Our ultimate goal is reaching the point when the most obvious, shining characteristic we show is God’s love. It takes time—a lifetime, in fact. Our dedication to faith and hope in Christ will help us reach the finality of our development in God’s love. It may not be at the pace that we would like, but it will be at the pace God knows we need. Don’t forget the Spirit’s help. One day we won’t be an imperfect reflection, but a clear image of His love and nature!
Recently I read an article discussing our fascination with New Year’s day. It contained a quote I don’t remember reading before:
“I wish for those I love this New Year an opportunity to earn sufficient, to have that which they need for their own and to give that which they desire to others, to bring in to the lives of those about them some measure of joy, to know the satisfaction of work well done, of recreation earned and therefore savored, to end the year a little wiser, a little kinder and therefore a little happier.” (Eleanor Roosevelt, in a column from “My Day” on January 1, 1937)
I wonder how acquainted she was with The Scripture because her thoughts parallel Biblical teachings. Ecclesiastes came to my mind immediately:
“This is what I observed to be good: that it is appropriate for a person to eat, to drink and to find satisfaction in their toilsome labor under the sun during the few days of life God has given them—for this is their lot. Moreover, when God gives someone wealth and possessions, and the ability to enjoy them, to accept their lot and be happy in their toil—this is a gift of God. They seldom reflect on the days of their life, because God keeps them occupied with gladness of heart.” (Ecclesiastes 5:18-20)

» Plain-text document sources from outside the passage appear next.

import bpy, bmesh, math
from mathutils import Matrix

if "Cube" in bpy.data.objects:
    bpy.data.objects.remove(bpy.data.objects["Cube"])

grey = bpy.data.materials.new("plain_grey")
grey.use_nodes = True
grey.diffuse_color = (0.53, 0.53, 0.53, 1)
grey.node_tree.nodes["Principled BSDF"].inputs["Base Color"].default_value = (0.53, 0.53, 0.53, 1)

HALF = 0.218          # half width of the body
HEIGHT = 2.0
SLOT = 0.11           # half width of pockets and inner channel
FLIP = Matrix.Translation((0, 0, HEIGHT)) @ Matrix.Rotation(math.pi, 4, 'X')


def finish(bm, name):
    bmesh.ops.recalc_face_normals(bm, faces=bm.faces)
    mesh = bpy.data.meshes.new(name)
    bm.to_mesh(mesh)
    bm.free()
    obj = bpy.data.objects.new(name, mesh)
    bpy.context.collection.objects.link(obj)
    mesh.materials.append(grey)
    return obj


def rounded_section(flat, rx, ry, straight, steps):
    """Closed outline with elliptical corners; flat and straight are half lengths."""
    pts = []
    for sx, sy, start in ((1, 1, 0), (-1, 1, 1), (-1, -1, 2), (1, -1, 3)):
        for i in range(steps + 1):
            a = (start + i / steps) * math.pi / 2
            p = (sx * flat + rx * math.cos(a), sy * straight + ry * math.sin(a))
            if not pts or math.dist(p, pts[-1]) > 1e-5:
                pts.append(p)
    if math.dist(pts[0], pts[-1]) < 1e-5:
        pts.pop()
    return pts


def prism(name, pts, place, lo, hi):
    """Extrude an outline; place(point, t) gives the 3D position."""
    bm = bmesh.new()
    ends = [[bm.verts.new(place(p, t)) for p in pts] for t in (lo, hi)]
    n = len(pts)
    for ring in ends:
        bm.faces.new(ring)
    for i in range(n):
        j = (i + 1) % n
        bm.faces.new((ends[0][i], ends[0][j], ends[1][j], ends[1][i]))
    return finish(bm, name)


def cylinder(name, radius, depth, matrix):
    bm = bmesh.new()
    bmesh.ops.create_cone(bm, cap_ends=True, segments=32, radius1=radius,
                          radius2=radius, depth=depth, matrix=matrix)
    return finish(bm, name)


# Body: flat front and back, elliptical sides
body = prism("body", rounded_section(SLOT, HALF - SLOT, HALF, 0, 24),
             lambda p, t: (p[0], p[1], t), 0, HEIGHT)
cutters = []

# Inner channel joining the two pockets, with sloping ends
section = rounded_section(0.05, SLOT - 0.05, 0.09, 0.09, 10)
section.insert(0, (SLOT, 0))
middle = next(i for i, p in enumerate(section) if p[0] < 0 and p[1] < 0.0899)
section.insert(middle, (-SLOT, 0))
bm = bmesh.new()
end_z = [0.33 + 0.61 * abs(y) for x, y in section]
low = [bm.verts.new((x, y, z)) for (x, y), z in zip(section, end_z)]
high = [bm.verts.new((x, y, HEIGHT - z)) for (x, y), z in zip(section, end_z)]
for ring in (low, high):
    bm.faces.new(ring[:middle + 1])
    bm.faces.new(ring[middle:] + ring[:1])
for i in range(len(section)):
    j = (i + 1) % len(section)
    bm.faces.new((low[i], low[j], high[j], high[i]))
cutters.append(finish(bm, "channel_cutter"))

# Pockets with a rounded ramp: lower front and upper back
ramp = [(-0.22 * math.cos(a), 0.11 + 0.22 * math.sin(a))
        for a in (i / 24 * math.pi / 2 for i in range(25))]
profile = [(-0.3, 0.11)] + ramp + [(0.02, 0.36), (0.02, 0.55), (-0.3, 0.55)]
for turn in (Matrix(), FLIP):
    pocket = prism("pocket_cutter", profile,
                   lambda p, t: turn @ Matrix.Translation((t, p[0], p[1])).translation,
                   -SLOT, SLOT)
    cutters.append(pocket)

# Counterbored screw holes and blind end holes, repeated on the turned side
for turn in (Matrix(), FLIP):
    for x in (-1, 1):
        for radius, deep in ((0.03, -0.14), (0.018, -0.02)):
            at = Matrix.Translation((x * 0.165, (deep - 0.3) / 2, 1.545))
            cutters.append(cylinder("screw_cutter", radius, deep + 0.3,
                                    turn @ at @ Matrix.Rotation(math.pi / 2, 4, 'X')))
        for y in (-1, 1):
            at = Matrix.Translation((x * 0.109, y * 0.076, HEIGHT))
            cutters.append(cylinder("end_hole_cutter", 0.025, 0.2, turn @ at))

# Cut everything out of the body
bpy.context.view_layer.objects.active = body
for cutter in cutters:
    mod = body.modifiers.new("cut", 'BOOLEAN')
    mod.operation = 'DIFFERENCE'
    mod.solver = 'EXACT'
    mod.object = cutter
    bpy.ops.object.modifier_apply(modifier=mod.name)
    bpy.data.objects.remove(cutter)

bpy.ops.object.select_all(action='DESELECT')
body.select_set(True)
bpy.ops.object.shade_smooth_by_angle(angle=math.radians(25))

Intertwined in her words is the message of Jesus in Matthew 7:9-12:
“Which of you, if your son asks for bread, will give him a stone? Or if he asks for a fish, will give him a snake? If you, then, though you are evil, know how to give good gifts to your children, how much more will your Father in heaven give good gifts to those who ask him! So in everything, do to others what you would have them do to you, for this sums up the Law and the Prophets.”
I think sometimes I miss the gifts of God in my present because I am either dwelling in my past or yearning for my future. I am reminded of a quote by Allen Saunders (often incorrectly attributed to John Lennon, who later used it in a song): “Life is what happens to us while we are making other plans.” Sometimes our past offers motivation—we either want to repeat something that worked well for us, or change something that didn’t. Our future, especially as believers, means an eternal future in God’s presence. It is hard to not look forward to that. Our present is our life. Every day we live for God’s glory, learning and maturing a little bit each day along the way. That development shows that we belong to Christ, and that the Spirit lives in us. The development and display of who we belong to serves to reach others for Christ whether we realize it or not. Every day matters. When Christ returns, all of our days will help prepare us to meet Him as mature servants.
Lord, help us to receive comfort and strength from remembering our past. Help us to receive comfort and strength from looking to our future, knowing that our eternity lies with You. Let that comfort and strength serve us each day in our present, so that we can be your agents here on Earth, letting the world see You. Amen!